● **EXERCISE DIRECTIONS**
Look through the data and write out every line with the word "bmesh" in it.
** RECORDS FOR PROCESSING follows **
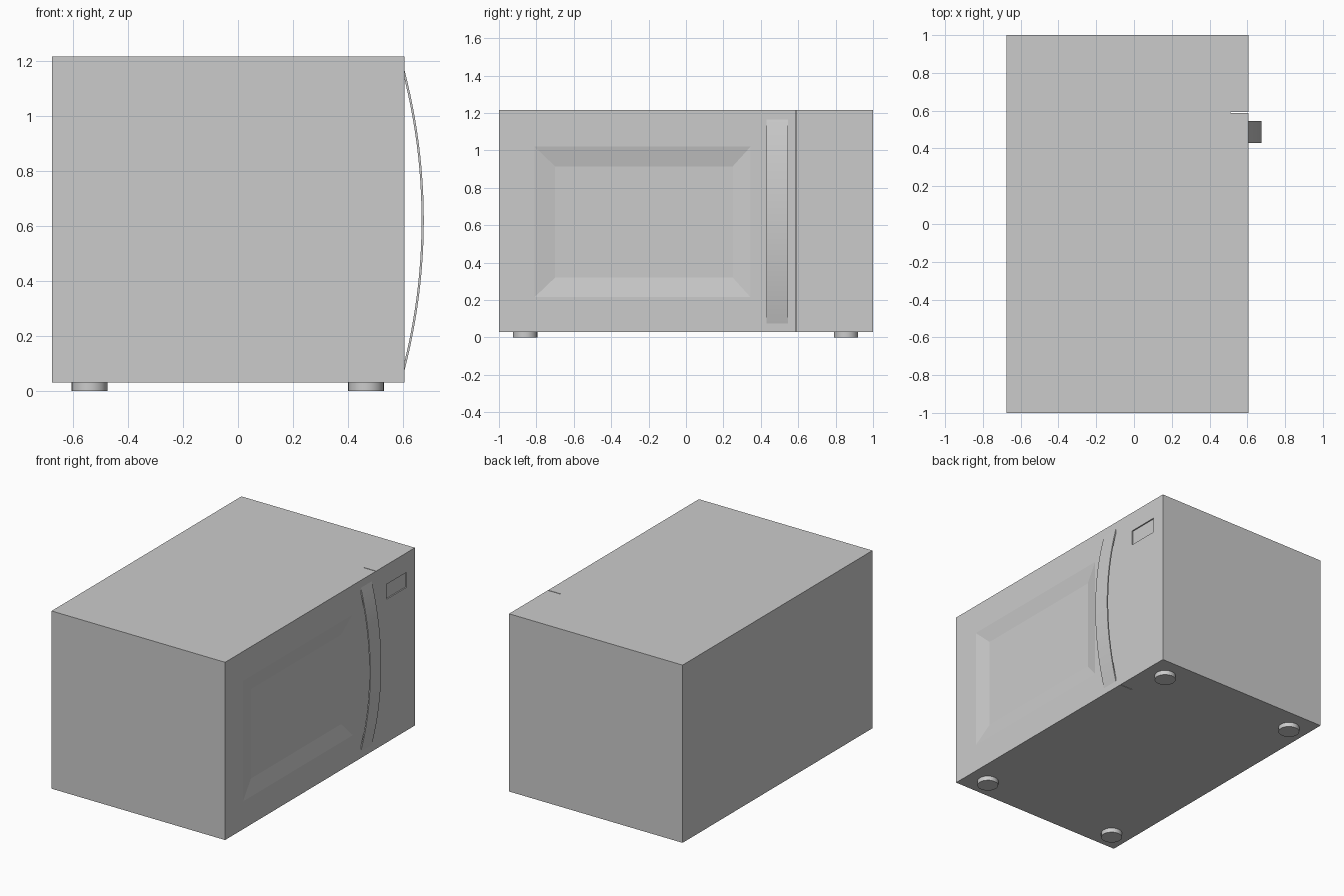
import bpy
import bmesh
import math

cube = bpy.data.objects.get("Cube")
if cube:
    bpy.data.objects.remove(cube, do_unlink=True)

GREY = (0.6, 0.6, 0.6, 1)
grey = bpy.data.materials.new("light grey")
grey.use_nodes = True
grey.diffuse_color = GREY
grey.node_tree.nodes["Principled BSDF"].inputs["Base Color"].default_value = GREY

BACK, SEAM, FACE = -0.675, 0.51, 0.605
BOTTOM, TOP = 0.03, 1.215


def finish(bm, name, smooth=False):
    bmesh.ops.recalc_face_normals(bm, faces=bm.faces)
    mesh = bpy.data.meshes.new(name)
    bm.to_mesh(mesh)
    bm.free()
    mesh.materials.append(grey)
    obj = bpy.data.objects.new(name, mesh)
    bpy.context.collection.objects.link(obj)
    if smooth:
        bpy.ops.object.select_all(action='DESELECT')
        obj.select_set(True)
        bpy.context.view_layer.objects.active = obj
        bpy.ops.object.shade_smooth_by_angle(angle=math.radians(35))
    return obj


def nested_panel(name, steps):
    """Join a run of rectangles (x, y0, y1, z0, z1) and cap both ends."""
    bm = bmesh.new()
    rings = [[bm.verts.new(p) for p in ((x, y0, z0), (x, y1, z0), (x, y1, z1), (x, y0, z1))]
             for x, y0, y1, z0, z1 in steps]
    for a, b in zip(rings, rings[1:]):
        for i in range(4):
            j = (i + 1) % 4
            bm.faces.new((a[i], a[j], b[j], b[i]))
    bm.faces.new(rings[0])
    bm.faces.new(rings[-1])
    return finish(bm, name)


# Oven cabinet
nested_panel("cabinet", [(BACK, -1, 1, BOTTOM, TOP), (SEAM, -1, 1, BOTTOM, TOP)])

# Door with sloped window recess
nested_panel("door", [
    (SEAM, -1, 0.588, BOTTOM, TOP),
    (FACE, -1, 0.588, BOTTOM, TOP),
    (FACE, -0.81, 0.345, 0.215, 1.02),
    (FACE - 0.02, -0.7, 0.25, 0.32, 0.915)])

# Control panel with shallow display recess
nested_panel("control_panel", [
    (SEAM, 0.592, 1, BOTTOM, TOP),
    (FACE, 0.592, 1, BOTTOM, TOP),
    (FACE, 0.7, 0.91, 0.985, 1.085),
    (FACE - 0.008, 0.7, 0.91, 0.985, 1.085)])

# Bowed strap handle
half, sag, thick, segments = 0.545, 0.07, 0.008, 24
radius = (half ** 2 + sag ** 2) / (2 * sag)
sweep = math.asin(half / radius)
bm = bmesh.new()
rows = []
for i in range(segments + 1):
    a = sweep * (2 * i / segments - 1)
    row = []
    for r, y in ((radius, 0.43), (radius, 0.545), (radius - thick, 0.545), (radius - thick, 0.43)):
        x = FACE + sag - radius + r * math.cos(a)
        row.append(bm.verts.new((x, y, 0.62 + r * math.sin(a))))
    rows.append(row)
for a, b in zip(rows, rows[1:]):
    for i in range(4):
        j = (i + 1) % 4
        bm.faces.new((a[i], a[j], b[j], b[i]))
bm.faces.new(rows[0])
bm.faces.new(rows[-1])
finish(bm, "handle", smooth=True)

# Four round feet
for depth, x in (("back", -0.54), ("front", 0.465)):
    for side, y in (("left", -0.86), ("right", 0.855)):
        bm = bmesh.new()
        bmesh.ops.create_cone(bm, cap_ends=True, segments=24, radius1=0.065,
                              radius2=0.065, depth=BOTTOM)
        bmesh.ops.translate(bm, verts=bm.verts, vec=(x, y, BOTTOM / 2))
        finish(bm, f"{depth}_{side}_foot", smooth=True)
** End of RECORDS FOR PROCESSING **
● **REPLY TO THE EXERCISE**
import bmesh
    bmesh.ops.recalc_face_normals(bm, faces=bm.faces)
    bm = bmesh.new()
bm = bmesh.new()
        bm = bmesh.new()
        bmesh.ops.create_cone(bm, cap_ends=True, segments=24, radius1=0.065,
        bmesh.ops.translate(bm, verts=bm.verts, vec=(x, y, BOTTOM / 2))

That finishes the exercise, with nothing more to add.